(Data extracted from a collection)

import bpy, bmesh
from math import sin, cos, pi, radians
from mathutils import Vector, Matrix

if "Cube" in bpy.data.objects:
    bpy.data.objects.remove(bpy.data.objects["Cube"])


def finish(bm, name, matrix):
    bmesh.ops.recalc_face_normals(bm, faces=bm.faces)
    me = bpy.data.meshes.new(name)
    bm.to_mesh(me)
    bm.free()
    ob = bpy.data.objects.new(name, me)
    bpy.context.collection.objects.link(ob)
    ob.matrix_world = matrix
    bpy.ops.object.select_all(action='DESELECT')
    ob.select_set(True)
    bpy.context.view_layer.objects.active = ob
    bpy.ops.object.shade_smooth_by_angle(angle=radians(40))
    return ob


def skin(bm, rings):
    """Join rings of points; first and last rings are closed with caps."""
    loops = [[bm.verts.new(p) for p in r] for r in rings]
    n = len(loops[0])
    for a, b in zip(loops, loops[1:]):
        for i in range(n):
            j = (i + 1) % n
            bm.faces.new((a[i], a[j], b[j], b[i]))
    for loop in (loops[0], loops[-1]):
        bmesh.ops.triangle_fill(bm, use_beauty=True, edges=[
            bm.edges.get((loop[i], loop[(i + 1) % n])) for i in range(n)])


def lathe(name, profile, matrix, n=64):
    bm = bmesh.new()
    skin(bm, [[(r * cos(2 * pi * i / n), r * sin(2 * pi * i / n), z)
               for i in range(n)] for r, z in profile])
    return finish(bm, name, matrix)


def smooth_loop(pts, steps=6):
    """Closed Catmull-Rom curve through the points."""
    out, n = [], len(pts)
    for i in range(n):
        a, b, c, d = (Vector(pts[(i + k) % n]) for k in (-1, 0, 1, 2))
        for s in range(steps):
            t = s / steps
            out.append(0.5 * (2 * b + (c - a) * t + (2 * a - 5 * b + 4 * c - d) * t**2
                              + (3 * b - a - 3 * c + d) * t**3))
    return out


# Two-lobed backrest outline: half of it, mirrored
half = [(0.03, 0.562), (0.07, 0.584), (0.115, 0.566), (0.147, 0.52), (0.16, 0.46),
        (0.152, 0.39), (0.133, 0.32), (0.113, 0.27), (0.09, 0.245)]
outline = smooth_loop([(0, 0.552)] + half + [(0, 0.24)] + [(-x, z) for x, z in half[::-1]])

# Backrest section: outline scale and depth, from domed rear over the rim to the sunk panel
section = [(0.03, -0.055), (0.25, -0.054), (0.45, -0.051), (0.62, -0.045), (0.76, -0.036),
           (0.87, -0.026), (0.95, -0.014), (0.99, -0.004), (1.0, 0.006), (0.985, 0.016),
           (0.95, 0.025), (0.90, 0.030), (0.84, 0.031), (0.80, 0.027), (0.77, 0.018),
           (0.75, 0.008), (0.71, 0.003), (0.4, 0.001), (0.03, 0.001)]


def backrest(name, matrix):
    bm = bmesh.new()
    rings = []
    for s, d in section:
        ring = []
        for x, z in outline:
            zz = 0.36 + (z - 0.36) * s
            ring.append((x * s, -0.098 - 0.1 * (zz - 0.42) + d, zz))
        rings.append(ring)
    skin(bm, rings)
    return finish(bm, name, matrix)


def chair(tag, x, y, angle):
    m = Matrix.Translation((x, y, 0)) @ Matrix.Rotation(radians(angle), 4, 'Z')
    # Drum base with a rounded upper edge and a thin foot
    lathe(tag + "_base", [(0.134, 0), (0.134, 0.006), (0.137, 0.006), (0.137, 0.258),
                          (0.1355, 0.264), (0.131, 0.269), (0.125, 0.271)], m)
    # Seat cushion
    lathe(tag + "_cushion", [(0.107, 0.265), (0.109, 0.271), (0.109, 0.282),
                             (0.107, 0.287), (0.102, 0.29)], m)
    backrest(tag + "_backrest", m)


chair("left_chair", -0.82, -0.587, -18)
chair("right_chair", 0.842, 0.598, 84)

* * *

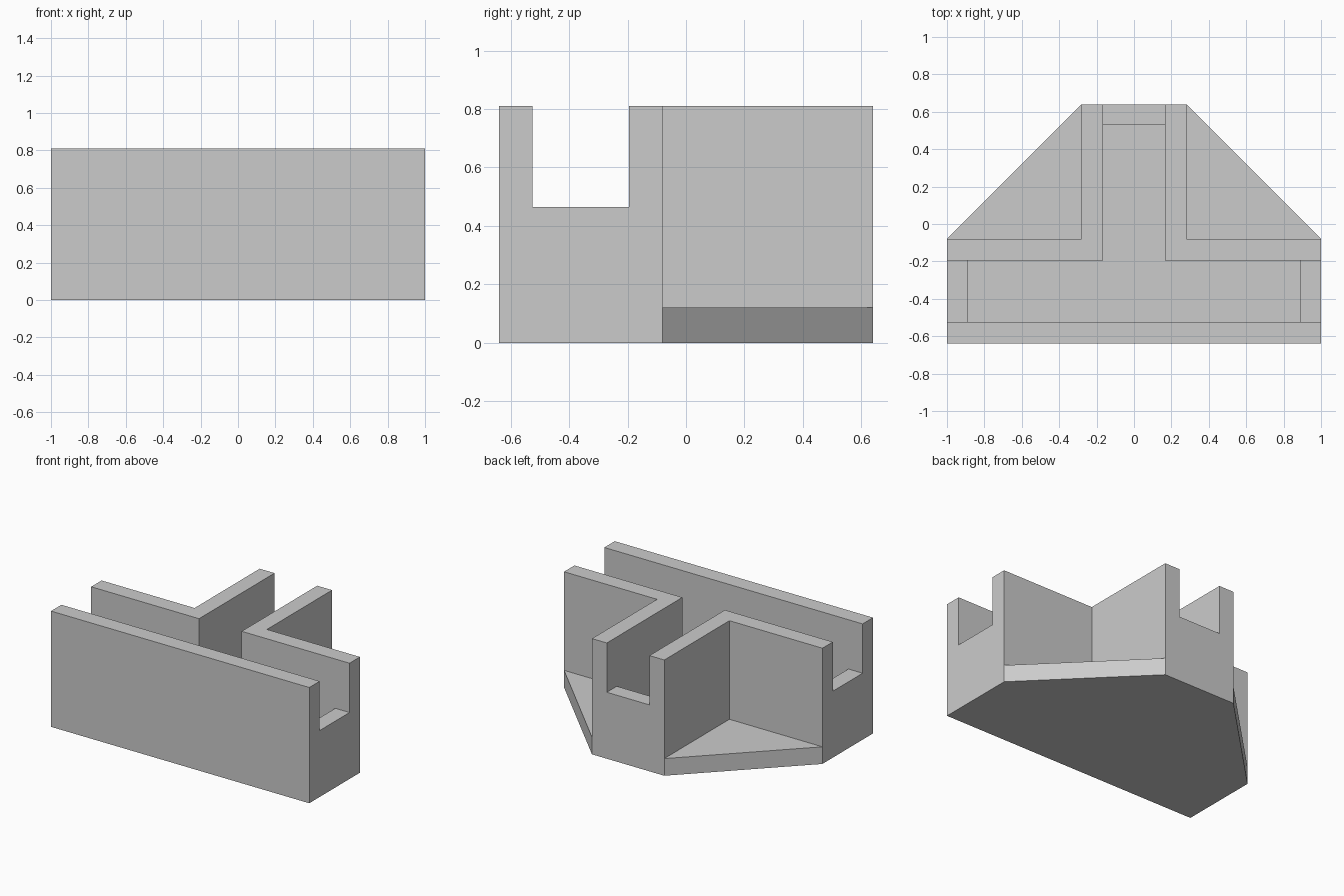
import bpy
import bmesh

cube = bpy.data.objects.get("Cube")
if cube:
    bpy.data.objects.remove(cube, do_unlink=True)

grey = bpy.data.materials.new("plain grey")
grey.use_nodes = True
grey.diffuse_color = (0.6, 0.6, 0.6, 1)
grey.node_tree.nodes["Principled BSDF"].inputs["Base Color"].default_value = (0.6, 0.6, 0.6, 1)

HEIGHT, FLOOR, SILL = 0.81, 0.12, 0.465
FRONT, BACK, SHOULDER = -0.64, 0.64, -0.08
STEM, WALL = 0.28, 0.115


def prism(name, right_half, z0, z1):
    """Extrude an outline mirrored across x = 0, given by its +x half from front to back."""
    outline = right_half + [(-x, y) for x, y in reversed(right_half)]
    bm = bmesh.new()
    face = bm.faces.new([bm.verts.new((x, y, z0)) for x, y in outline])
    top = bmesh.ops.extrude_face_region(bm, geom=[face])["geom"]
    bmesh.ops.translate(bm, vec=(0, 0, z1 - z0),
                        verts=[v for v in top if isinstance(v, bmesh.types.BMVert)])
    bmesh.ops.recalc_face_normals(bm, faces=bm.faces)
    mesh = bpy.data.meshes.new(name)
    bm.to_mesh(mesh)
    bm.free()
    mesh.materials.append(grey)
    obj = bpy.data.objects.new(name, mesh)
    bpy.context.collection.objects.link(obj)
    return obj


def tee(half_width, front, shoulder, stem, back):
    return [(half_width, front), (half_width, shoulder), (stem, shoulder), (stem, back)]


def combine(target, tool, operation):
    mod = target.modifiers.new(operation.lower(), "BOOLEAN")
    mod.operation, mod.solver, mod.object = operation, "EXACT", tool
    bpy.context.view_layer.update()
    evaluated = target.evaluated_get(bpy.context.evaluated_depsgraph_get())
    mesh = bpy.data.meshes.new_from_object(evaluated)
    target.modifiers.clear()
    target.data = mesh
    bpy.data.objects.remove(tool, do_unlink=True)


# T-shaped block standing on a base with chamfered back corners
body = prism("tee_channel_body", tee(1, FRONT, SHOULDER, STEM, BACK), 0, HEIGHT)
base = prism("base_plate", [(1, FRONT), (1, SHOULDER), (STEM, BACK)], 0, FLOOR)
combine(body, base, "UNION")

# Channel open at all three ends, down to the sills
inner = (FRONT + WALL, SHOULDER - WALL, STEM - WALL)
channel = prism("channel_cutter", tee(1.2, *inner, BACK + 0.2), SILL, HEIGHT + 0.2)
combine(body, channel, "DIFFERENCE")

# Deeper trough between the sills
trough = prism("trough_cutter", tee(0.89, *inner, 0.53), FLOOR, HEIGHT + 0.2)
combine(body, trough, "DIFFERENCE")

_PROBLEM TO WORK ON_: Which lines of the data contain "combine"? Copy them all.

_SOLVED EXERCISE_:
def combine(target, tool, operation):
combine(body, base, "UNION")
combine(body, channel, "DIFFERENCE")
combine(body, trough, "DIFFERENCE")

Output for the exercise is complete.